Thanks to the chairperson of the Ministerial Advisory Group on Covid-19, Professor Salim Abdool Karim, South Africans have some insight into the likely shape of the coronavirus pandemic curve.
The exponential rise in the number of infections initially anticipated did not materialise. Instead, the South African curve began flattening relatively soon after the first domestic case was confirmed on March 5 and the number of cases breached the 1 000 mark on March 27. This flattening has been attributed largely to government’s decision to halt international travel and implement a nationwide lockdown fairly early into the local epidemic.
Professor Karim warns, though, that these swift and aggressive measures have served only to delay the onset of the exponential spread of the virus, which is likely to arise once the lockdown restrictions are eased.
No timeline has been given for when community transmission will once again bend the curve into an incline. Likewise, the assumptions used to plot this new ‘likely scenario’ curve, which steepens rapidly following the plateau, have not been disclosed. Nevertheless, it offers important visibility of the likely progression of the pandemic and provides a strong signal that it won’t be business as usual once the lockdown ends.
There is another equally important curve, however, to which South Africans need to start paying attention: the shape of the economic recovery.
Without question, the initial economic decline will be steep and deep. Initial estimates of the 2020 economic contraction range from about 5% to 10%.
As with the global economic crisis of 2008/9, the policy actions that follow the dramatic Covid-19 deterioration will determine the scale and duration of the economic harm caused.
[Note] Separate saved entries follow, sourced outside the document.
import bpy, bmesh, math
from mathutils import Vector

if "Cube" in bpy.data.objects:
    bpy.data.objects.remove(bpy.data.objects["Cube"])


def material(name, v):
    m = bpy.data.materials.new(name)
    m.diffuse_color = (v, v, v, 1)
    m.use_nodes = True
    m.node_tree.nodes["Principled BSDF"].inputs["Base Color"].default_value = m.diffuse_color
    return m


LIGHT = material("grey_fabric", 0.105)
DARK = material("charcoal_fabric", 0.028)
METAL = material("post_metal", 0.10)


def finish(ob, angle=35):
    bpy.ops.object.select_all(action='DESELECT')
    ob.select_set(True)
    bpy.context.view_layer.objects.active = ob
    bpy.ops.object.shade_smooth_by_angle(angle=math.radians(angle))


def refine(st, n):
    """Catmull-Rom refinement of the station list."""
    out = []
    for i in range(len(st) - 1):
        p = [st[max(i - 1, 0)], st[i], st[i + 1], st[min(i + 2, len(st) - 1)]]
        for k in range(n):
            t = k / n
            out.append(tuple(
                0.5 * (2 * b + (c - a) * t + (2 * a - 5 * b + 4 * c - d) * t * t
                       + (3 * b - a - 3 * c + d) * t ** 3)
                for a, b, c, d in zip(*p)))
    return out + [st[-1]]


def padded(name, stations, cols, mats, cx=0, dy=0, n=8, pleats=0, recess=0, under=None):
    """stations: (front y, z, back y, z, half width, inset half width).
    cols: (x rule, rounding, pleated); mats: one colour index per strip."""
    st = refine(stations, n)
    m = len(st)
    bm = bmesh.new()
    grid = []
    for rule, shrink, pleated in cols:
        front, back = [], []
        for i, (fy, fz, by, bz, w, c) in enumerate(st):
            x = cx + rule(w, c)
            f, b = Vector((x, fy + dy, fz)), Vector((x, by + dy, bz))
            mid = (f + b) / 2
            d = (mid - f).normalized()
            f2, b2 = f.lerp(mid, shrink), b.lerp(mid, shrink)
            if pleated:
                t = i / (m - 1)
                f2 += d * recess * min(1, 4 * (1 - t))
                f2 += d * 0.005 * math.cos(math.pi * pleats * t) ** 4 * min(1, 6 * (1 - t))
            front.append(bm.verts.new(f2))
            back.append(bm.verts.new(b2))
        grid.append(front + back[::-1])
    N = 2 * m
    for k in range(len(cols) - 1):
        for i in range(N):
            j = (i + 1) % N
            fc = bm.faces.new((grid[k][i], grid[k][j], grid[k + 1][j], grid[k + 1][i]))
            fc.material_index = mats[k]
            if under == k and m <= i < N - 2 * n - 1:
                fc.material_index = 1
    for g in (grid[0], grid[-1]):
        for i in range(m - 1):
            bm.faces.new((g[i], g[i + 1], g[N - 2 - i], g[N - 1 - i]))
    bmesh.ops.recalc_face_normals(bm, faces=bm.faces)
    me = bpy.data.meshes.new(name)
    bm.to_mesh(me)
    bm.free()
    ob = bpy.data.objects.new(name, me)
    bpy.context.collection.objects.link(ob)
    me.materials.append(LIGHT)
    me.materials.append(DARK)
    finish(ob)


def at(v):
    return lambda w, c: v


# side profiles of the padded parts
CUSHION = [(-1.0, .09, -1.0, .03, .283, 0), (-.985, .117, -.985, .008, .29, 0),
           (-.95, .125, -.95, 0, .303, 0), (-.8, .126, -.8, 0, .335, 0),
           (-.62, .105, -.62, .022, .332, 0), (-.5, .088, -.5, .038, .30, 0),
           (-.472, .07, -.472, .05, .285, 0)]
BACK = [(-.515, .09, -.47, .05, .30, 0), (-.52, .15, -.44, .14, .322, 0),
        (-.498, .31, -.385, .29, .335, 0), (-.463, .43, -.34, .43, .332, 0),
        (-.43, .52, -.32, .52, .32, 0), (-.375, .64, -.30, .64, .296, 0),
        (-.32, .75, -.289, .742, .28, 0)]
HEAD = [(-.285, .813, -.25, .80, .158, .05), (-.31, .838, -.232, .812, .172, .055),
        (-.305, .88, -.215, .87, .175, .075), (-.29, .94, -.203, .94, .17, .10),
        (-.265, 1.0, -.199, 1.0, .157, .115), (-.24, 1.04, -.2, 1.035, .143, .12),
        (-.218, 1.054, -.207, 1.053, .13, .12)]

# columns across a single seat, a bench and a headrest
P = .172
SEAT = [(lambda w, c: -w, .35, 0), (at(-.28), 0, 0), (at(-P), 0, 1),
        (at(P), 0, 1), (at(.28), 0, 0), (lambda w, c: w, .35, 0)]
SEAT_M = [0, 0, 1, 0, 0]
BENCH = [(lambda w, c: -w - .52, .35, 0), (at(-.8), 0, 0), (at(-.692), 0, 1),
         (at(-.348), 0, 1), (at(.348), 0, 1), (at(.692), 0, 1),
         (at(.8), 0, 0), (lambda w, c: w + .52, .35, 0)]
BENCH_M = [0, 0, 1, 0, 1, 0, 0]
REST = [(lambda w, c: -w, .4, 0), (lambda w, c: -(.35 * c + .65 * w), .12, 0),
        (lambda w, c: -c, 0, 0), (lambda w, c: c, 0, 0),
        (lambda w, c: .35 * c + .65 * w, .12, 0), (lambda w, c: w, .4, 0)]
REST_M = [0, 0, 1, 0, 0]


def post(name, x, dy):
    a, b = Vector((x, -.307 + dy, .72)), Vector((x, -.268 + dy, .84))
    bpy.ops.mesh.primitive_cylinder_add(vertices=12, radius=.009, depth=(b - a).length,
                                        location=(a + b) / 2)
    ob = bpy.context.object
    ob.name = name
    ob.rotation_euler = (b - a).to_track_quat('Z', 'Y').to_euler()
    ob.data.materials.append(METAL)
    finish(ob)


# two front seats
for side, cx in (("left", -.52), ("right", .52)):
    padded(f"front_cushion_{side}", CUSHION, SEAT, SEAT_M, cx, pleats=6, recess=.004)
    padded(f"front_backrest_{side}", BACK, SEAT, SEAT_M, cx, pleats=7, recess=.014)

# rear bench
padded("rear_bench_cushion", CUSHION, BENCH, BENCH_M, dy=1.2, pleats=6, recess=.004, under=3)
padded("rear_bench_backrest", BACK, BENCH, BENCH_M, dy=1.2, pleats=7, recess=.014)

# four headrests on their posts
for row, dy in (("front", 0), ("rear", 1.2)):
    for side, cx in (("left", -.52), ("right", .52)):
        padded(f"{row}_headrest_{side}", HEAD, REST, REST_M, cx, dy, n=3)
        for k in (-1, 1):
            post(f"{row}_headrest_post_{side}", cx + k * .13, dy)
Naturally, South Africa should be targeting a V- or, at worst, a U-shaped recovery. What should be avoided is a repeat of this country’s post-2009 recovery, when the initial rebound faltered, largely because the seeds of stimulus were scattered among the weeds of policy uncertainty and on the rocks of corruption.
Worryingly, we are in a far less resilient position than was the case in 2009. The economy was in recession even before the coronavirus struck, the fiscal position is weak and deteriorating and South Africa’s debt has been downgraded to junk. For this reason, avoiding a protracted recession or even depression is going to require a level of resolve and commitment among the social partners not seen since the tail end of apartheid.
As we emerge from lockdown, all South Africans need to get behind efforts designed to raise the economic curve as steeply as possible. Without a coordinated and disciplined response – one that sustains and accelerates the structural-reform programmes initiated ahead of the pandemic – South Africa stands little or no chance of turning this crisis into an economic and social opportunity.